Segment Open

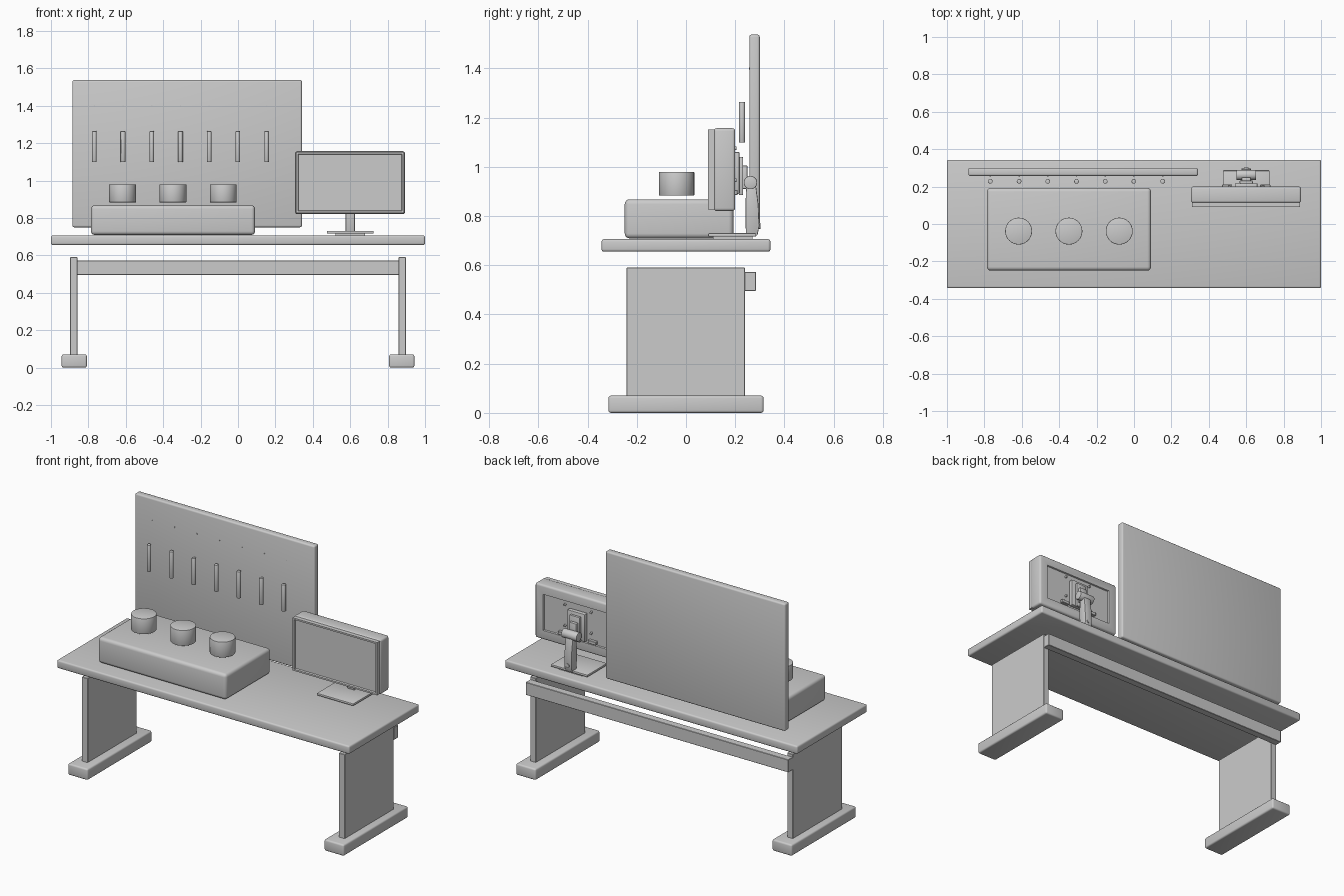
import bpy, bmesh, math
from mathutils import Matrix, Vector

if "Cube" in bpy.data.objects:
    bpy.data.objects.remove(bpy.data.objects["Cube"])

grey = bpy.data.materials.new("light_grey")
grey.diffuse_color = (0.6, 0.6, 0.6, 1)
grey.use_nodes = True
grey.node_tree.nodes["Principled BSDF"].inputs["Base Color"].default_value = grey.diffuse_color


def finish(name, bm, bevel=0, segments=3, smooth=True):
    """Bevel the sharp edges, then turn the bmesh into an object."""
    if bevel:
        edges = [e for e in bm.edges if e.calc_face_angle(0) > 0.7]
        bmesh.ops.bevel(bm, geom=edges, offset=bevel, segments=segments,
                        profile=0.5, affect='EDGES', clamp_overlap=True)
    bmesh.ops.recalc_face_normals(bm, faces=bm.faces)
    mesh = bpy.data.meshes.new(name)
    bm.to_mesh(mesh)
    bm.free()
    mesh.materials.append(grey)
    ob = bpy.data.objects.new(name, mesh)
    bpy.context.collection.objects.link(ob)
    if smooth:
        bpy.ops.object.select_all(action='DESELECT')
        ob.select_set(True)
        bpy.context.view_layer.objects.active = ob
        bpy.ops.object.shade_smooth_by_angle(angle=math.radians(35))
    return ob


def box_mesh(x, y, z):
    """Box from (min, max) ranges."""
    bm = bmesh.new()
    lo, hi = Vector((x[0], y[0], z[0])), Vector((x[1], y[1], z[1]))
    bmesh.ops.create_cube(bm, size=1, matrix=Matrix.Translation((lo + hi) / 2)
                          @ Matrix.Diagonal((*(hi - lo), 1)))
    return bm


def box(name, x, y, z, bevel=0, segments=3):
    return finish(name, box_mesh(x, y, z), bevel, segments)


def cylinder(name, centre, radius, length, axis='Z', sides=32, bevel=0, smooth=True):
    bm = bmesh.new()
    turn = {'X': Matrix.Rotation(math.pi / 2, 4, 'Y'),
            'Y': Matrix.Rotation(math.pi / 2, 4, 'X'),
            'Z': Matrix.Identity(4)}[axis]
    bmesh.ops.create_cone(bm, cap_ends=True, segments=sides, radius1=radius,
                          radius2=radius, depth=length,
                          matrix=Matrix.Translation(centre) @ turn)
    return finish(name, bm, bevel, 2, smooth)


def recess(bm, direction, border, depth):
    """Inset the face that looks along direction and push it inwards."""
    d = Vector(direction)
    bm.normal_update()
    face = max(bm.faces, key=lambda f: f.normal.dot(d) * f.calc_area())
    bmesh.ops.inset_region(bm, faces=[face], thickness=border, use_even_offset=True)
    bmesh.ops.inset_region(bm, faces=[face], thickness=0.003, use_even_offset=True)
    bmesh.ops.translate(bm, verts=face.verts, vec=-d * depth)


# Table top
box("table_top", (-1, 1), (-0.343, 0.343), (0.655, 0.706), 0.01)

# Legs and feet, mirrored left and right
for side, s in (("left", -1), ("right", 1)):
    box(side + "_leg_panel", sorted((s * 0.859, s * 0.898)), (-0.242, 0.24), (0.06, 0.59), 0.002, 1)
    box(side + "_foot", sorted((s * 0.808, s * 0.943)), (-0.315, 0.315), (0, 0.07), 0.01)

# Rear cross bar
box("cross_bar", (-0.898, 0.898), (0.238, 0.284), (0.495, 0.573), 0.002, 1)

# Back board with a row of pins and hanging tools
box("back_board", (-0.886, 0.342), (0.257, 0.3), (0.75, 1.537), 0.01)
for i in range(7):
    x = -0.768 + i * 0.1535
    cylinder(f"hanging_tool_{i + 1}", (x, 0.228, 1.181), 0.0125, 0.165, sides=16, bevel=0.002)
    cylinder(f"pin_{i + 1}", (x, 0.258, 1.4), 0.004, 0.006, 'Y', 10)

# Equipment case with three round drums
box("equipment_case", (-0.786, 0.091), (-0.249, 0.193), (0.709, 0.868), 0.02, 4)
for i in range(3):
    cylinder(f"drum_{i + 1}", (-0.617 + i * 0.269, -0.038, 0.931), 0.072, 0.096,
             sides=32, bevel=0.003)

# Monitor shell: rounded box with a shallow rear recess
shell = box_mesh((0.305, 0.893), (0.113, 0.2), (0.82, 1.157))
bmesh.ops.bevel(shell, geom=shell.edges[:], offset=0.012, segments=3, profile=0.5, affect='EDGES')
recess(shell, (0, 1, 0), 0.045, 0.008)
finish("monitor_shell", shell)

# Monitor front: thin frame around a sunken screen
front = box_mesh((0.311, 0.888), (0.09, 0.116), (0.826, 1.152))
recess(front, (0, -1, 0), 0.01, 0.01)
finish("monitor_front", front)

# Mount plates and tilt hinge
X = 0.6
box("mount_plate", (X - 0.06, X + 0.06), (0.19, 0.217), (0.89, 1.06), 0.004, 2)
box("hinge_bracket", (X - 0.035, X + 0.035), (0.215, 0.232), (0.885, 1.04), 0.004, 2)
box("hinge_arm", (X - 0.025, X + 0.025), (0.228, 0.25), (0.91, 1.005), 0.004, 2)
cylinder("tilt_hinge", (X, 0.262, 0.936), 0.027, 0.105, 'X', 24, 0.003)
for s in (-1, 1):
    box("rear_port_block", sorted((X + s * 0.075, X + s * 0.13)), (0.188, 0.21), (0.885, 0.905), 0.002, 1)
    for z in (0.945, 1.075):
        cylinder("rear_screw", (X + s * 0.09, 0.197, z), 0.007, 0.016, 'Y', 12)

# Stand post: side profile drawn in y and z, extruded along x
profile = [(0.243, 0.72), (0.29, 0.72), (0.298, 0.76), (0.294, 0.85),
           (0.282, 0.94), (0.245, 0.94), (0.242, 0.85)]
post = bmesh.new()
face = post.faces.new([post.verts.new((X - 0.025, y, z)) for y, z in profile])
ext = bmesh.ops.extrude_face_region(post, geom=[face])
bmesh.ops.translate(post, vec=(0.05, 0, 0),
                    verts=[v for v in ext["geom"] if isinstance(v, bmesh.types.BMVert)])
bmesh.ops.recalc_face_normals(post, faces=post.faces)
finish("stand_post", post, 0.004, 2)
cylinder("post_knob", (X, 0.294, 0.76), 0.012, 0.016, 'Y', 16)

# Stand base: plate over a smaller pad
box("stand_base", (0.475, 0.725), (0.09, 0.285), (0.716, 0.73), 0.004, 2)
box("base_pad", (0.52, 0.68), (0.11, 0.27), (0.705, 0.717))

Segment Closed

▸ **HOW TO COMPLETE THIS TASK**:
The records above should be retyped in full and exactly; omit the pictures.

▸ **TASK RESULT**:
import bpy, bmesh, math
from mathutils import Matrix, Vector

if "Cube" in bpy.data.objects:
    bpy.data.objects.remove(bpy.data.objects["Cube"])

grey = bpy.data.materials.new("light_grey")
grey.diffuse_color = (0.6, 0.6, 0.6, 1)
grey.use_nodes = True
grey.node_tree.nodes["Principled BSDF"].inputs["Base Color"].default_value = grey.diffuse_color


def finish(name, bm, bevel=0, segments=3, smooth=True):
    """Bevel the sharp edges, then turn the bmesh into an object."""
    if bevel:
        edges = [e for e in bm.edges if e.calc_face_angle(0) > 0.7]
        bmesh.ops.bevel(bm, geom=edges, offset=bevel, segments=segments,
                        profile=0.5, affect='EDGES', clamp_overlap=True)
    bmesh.ops.recalc_face_normals(bm, faces=bm.faces)
    mesh = bpy.data.meshes.new(name)
    bm.to_mesh(mesh)
    bm.free()
    mesh.materials.append(grey)
    ob = bpy.data.objects.new(name, mesh)
    bpy.context.collection.objects.link(ob)
    if smooth:
        bpy.ops.object.select_all(action='DESELECT')
        ob.select_set(True)
        bpy.context.view_layer.objects.active = ob
        bpy.ops.object.shade_smooth_by_angle(angle=math.radians(35))
    return ob


def box_mesh(x, y, z):
    """Box from (min, max) ranges."""
    bm = bmesh.new()
    lo, hi = Vector((x[0], y[0], z[0])), Vector((x[1], y[1], z[1]))
    bmesh.ops.create_cube(bm, size=1, matrix=Matrix.Translation((lo + hi) / 2)
                          @ Matrix.Diagonal((*(hi - lo), 1)))
    return bm


def box(name, x, y, z, bevel=0, segments=3):
    return finish(name, box_mesh(x, y, z), bevel, segments)


def cylinder(name, centre, radius, length, axis='Z', sides=32, bevel=0, smooth=True):
    bm = bmesh.new()
    turn = {'X': Matrix.Rotation(math.pi / 2, 4, 'Y'),
            'Y': Matrix.Rotation(math.pi / 2, 4, 'X'),
            'Z': Matrix.Identity(4)}[axis]
    bmesh.ops.create_cone(bm, cap_ends=True, segments=sides, radius1=radius,
                          radius2=radius, depth=length,
                          matrix=Matrix.Translation(centre) @ turn)
    return finish(name, bm, bevel, 2, smooth)


def recess(bm, direction, border, depth):
    """Inset the face that looks along direction and push it inwards."""
    d = Vector(direction)
    bm.normal_update()
    face = max(bm.faces, key=lambda f: f.normal.dot(d) * f.calc_area())
    bmesh.ops.inset_region(bm, faces=[face], thickness=border, use_even_offset=True)
    bmesh.ops.inset_region(bm, faces=[face], thickness=0.003, use_even_offset=True)
    bmesh.ops.translate(bm, verts=face.verts, vec=-d * depth)


# Table top
box("table_top", (-1, 1), (-0.343, 0.343), (0.655, 0.706), 0.01)

# Legs and feet, mirrored left and right
for side, s in (("left", -1), ("right", 1)):
    box(side + "_leg_panel", sorted((s * 0.859, s * 0.898)), (-0.242, 0.24), (0.06, 0.59), 0.002, 1)
    box(side + "_foot", sorted((s * 0.808, s * 0.943)), (-0.315, 0.315), (0, 0.07), 0.01)

# Rear cross bar
box("cross_bar", (-0.898, 0.898), (0.238, 0.284), (0.495, 0.573), 0.002, 1)

# Back board with a row of pins and hanging tools
box("back_board", (-0.886, 0.342), (0.257, 0.3), (0.75, 1.537), 0.01)
for i in range(7):
    x = -0.768 + i * 0.1535
    cylinder(f"hanging_tool_{i + 1}", (x, 0.228, 1.181), 0.0125, 0.165, sides=16, bevel=0.002)
    cylinder(f"pin_{i + 1}", (x, 0.258, 1.4), 0.004, 0.006, 'Y', 10)

# Equipment case with three round drums
box("equipment_case", (-0.786, 0.091), (-0.249, 0.193), (0.709, 0.868), 0.02, 4)
for i in range(3):
    cylinder(f"drum_{i + 1}", (-0.617 + i * 0.269, -0.038, 0.931), 0.072, 0.096,
             sides=32, bevel=0.003)

# Monitor shell: rounded box with a shallow rear recess
shell = box_mesh((0.305, 0.893), (0.113, 0.2), (0.82, 1.157))
bmesh.ops.bevel(shell, geom=shell.edges[:], offset=0.012, segments=3, profile=0.5, affect='EDGES')
recess(shell, (0, 1, 0), 0.045, 0.008)
finish("monitor_shell", shell)

# Monitor front: thin frame around a sunken screen
front = box_mesh((0.311, 0.888), (0.09, 0.116), (0.826, 1.152))
recess(front, (0, -1, 0), 0.01, 0.01)
finish("monitor_front", front)

# Mount plates and tilt hinge
X = 0.6
box("mount_plate", (X - 0.06, X + 0.06), (0.19, 0.217), (0.89, 1.06), 0.004, 2)
box("hinge_bracket", (X - 0.035, X + 0.035), (0.215, 0.232), (0.885, 1.04), 0.004, 2)
box("hinge_arm", (X - 0.025, X + 0.025), (0.228, 0.25), (0.91, 1.005), 0.004, 2)
cylinder("tilt_hinge", (X, 0.262, 0.936), 0.027, 0.105, 'X', 24, 0.003)
for s in (-1, 1):
    box("rear_port_block", sorted((X + s * 0.075, X + s * 0.13)), (0.188, 0.21), (0.885, 0.905), 0.002, 1)
    for z in (0.945, 1.075):
        cylinder("rear_screw", (X + s * 0.09, 0.197, z), 0.007, 0.016, 'Y', 12)

# Stand post: side profile drawn in y and z, extruded along x
profile = [(0.243, 0.72), (0.29, 0.72), (0.298, 0.76), (0.294, 0.85),
           (0.282, 0.94), (0.245, 0.94), (0.242, 0.85)]
post = bmesh.new()
face = post.faces.new([post.verts.new((X - 0.025, y, z)) for y, z in profile])
ext = bmesh.ops.extrude_face_region(post, geom=[face])
bmesh.ops.translate(post, vec=(0.05, 0, 0),
                    verts=[v for v in ext["geom"] if isinstance(v, bmesh.types.BMVert)])
bmesh.ops.recalc_face_normals(post, faces=post.faces)
finish("stand_post", post, 0.004, 2)
cylinder("post_knob", (X, 0.294, 0.76), 0.012, 0.016, 'Y', 16)

# Stand base: plate over a smaller pad
box("stand_base", (0.475, 0.725), (0.09, 0.285), (0.716, 0.73), 0.004, 2)
box("base_pad", (0.52, 0.68), (0.11, 0.27), (0.705, 0.717))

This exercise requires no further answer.